Domestic Battery Attorney in Peoria, Illinois


Domestic Battery is defined as “physical abuse, harassment, intimidation of a dependent, interference with personal liberty or willful deprivation” of another member of the household or family as defined under 750 ILCS 60. Under Illinois law, domestic violence is classified as a violent criminal offense. If you are arrested for conduct or an incident involving domestic violence, you may be charged with a Class A Misdemeanor or even a Class 4 Felony if you have a criminal history that includes prior convictions for domestic violence. Further, if there is an allegation of chocking or strangulation, a person could find themselves charged with a Class 2 Felony. The sentence associated with a conviction of misdemeanor domestic violence involves serious penalties that include up to one year incarceration in county jail and a maximum fine of up to $2,500. If you have prior convictions resulting in a Class 4 Felony charge you may be sentenced from one to three years in state prison and a maximum fine as high as $25,000. A Class 2 Felony carries a sentence of three years to seven years in state prison. Other penalties may include mandatory counseling, anger management classes and probation. If you have been charged with this type of criminal offense, make sure you contact Peoria domestic violence lawyer C. Matthew Miller to determine the best course of action for your case.
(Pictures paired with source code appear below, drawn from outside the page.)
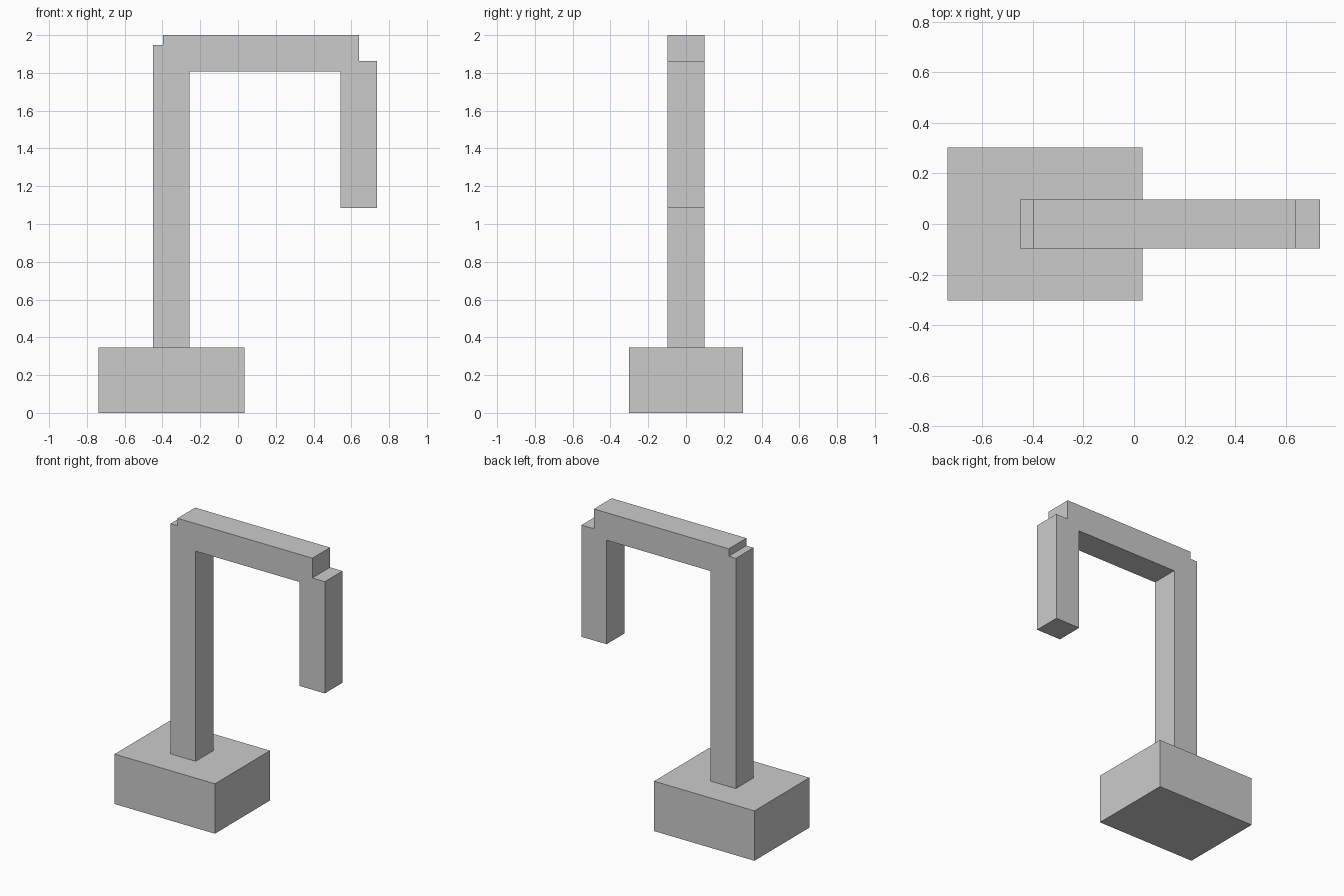
import bpy

cube = bpy.data.objects.get("Cube")
if cube:
    bpy.data.objects.remove(cube, do_unlink=True)

GREY = (0.6, 0.6, 0.6, 1.0)
grey = bpy.data.materials.new("plain grey")
grey.use_nodes = True
grey.diffuse_color = GREY
grey.node_tree.nodes["Principled BSDF"].inputs["Base Color"].default_value = GREY


def box(name, x, y, z):
    """Add a box spanning the given (low, high) range on each axis."""
    spans = (x, y, z)
    bpy.ops.mesh.primitive_cube_add(size=1, location=[(a + b) / 2 for a, b in spans])
    obj = bpy.context.object
    obj.name = obj.data.name = name
    obj.scale = [b - a for a, b in spans]
    bpy.ops.object.transform_apply(location=False, rotation=False, scale=True)
    obj.data.materials.append(grey)
    return obj


BAR = (-0.097, 0.097)  # shared depth of the square bars

# Heavy foot block
box("base", (-0.738, 0.034), (-0.302, 0.302), (0, 0.347))
# Upright post, standing on the base
box("post", (-0.451, -0.258), BAR, (0.347, 1.948))
# Horizontal beam, stepped above the post and the drop bar
box("top_beam", (-0.397, 0.64), BAR, (1.808, 2.0))
# Short bar hanging from the far end
box("hanging_bar", (0.543, 0.736), BAR, (1.085, 1.862))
These formal penalties are compounded by the long-term consequences of a domestic violence conviction, including but not limited to the following:

  • Difficulty obtaining jobs or occupational and professional licenses
  • Removal or exclusion from entry to the U.S. for non-citizens along with other immigration consequences
  • Disqualification for admission to colleges, suspension or expulsion
  • Restrictions on where you can live
  • Presumption against joint custody of your minor children
  • Potential limits on gun ownership
  • Loss of certain Constitutional rights if convicted of a felony
  • Visitation of your children potentially limited to supervised (monitored) visitation

While domestic violence is a serious issue, the broad scope of the statute places an enormous amount of discretion with the prosecutor so it is imperative to retain an experienced Central Illinois domestic violence defense attorney as soon as you are aware that you may be charged. Because lawyer Matt Miller has handled many domestic violence cases, he recognizes the value of early intervention which may prevent formal charges from being filed. There are strong presumptions in favor of spouses and parents in family law cases in Illinois that create an enormous incentive to “trump up” false claims of domestic abuse. While violence against a family member or significant other is a serious issue, it is also one of the most common allegations to be fabricated or exaggerated for improper purposes. Peoria criminal defense attorney Matt Miller investigates such motivations and aggressively conducts cross-examination to expose improper motivations and false testimony.

Because of federal grants, political pressure along with increasing media coverage of incidents of domestic violence, prosecutors and law enforcement have become very aggressive about pursuing charges of Domestic Battery in Illinois.

Domestic abuse charges may arise out of a wide range of situations even when there is no actual contact and the alleged victims suffer no actual injury. Acts that may constitute domestic violence include but are not limited to the following:

  • Punching
  • Acts of intimidation or threats of harm
  • An open handed slap
  • Marital rape
  • Punching, shoving or kicking
  • Sexual abuse
  • Biting
  • Choking
  • Strangling

There are three common forms of domestic violence cases in Illinois:

  • Domestic Battery: This type of offense involves conduct by the alleged perpetrator that amounts to intentionally or knowingly inflicting bodily harm or imposing physical contact in a provoking or insulting way without legal justification. 750 ILCS 60
  • Telephone Harassment: Harassment using the telephone is the most common form of domestic violence harassment case in Illinois. The prosecutor may charge you with telephone harassment if you use the phone to threaten, express obscene comments, inflict verbal abuse, repeatedly call or engage in other forms of harassment using the telephone. This type of charge is not limited to the telephone but extends to other forms of electronic communication like email, Facebook messages and text messages. 720 ILCS 5/26.5-2
  • Stalking: While there are instances of stalking that involve serious threats to the safety of others, the Illinois stalking statute is so broad it applies to many innocent situations that represent common interactions between dating couples. A boyfriend trying to reconcile with a girlfriend may face a stalking charge simply because he is “persistent” in trying to reconcile. 720 ILCS 5/12-7.3

If you or a loved one have found yourself having been arrested or charged due to an allegation of domestic violence do not wait until you have found yourself facing a conviction, jail, loss of your job or children. Act now and contact Miller Law Offices and ask to speak with criminal defense attorney Matt Miller.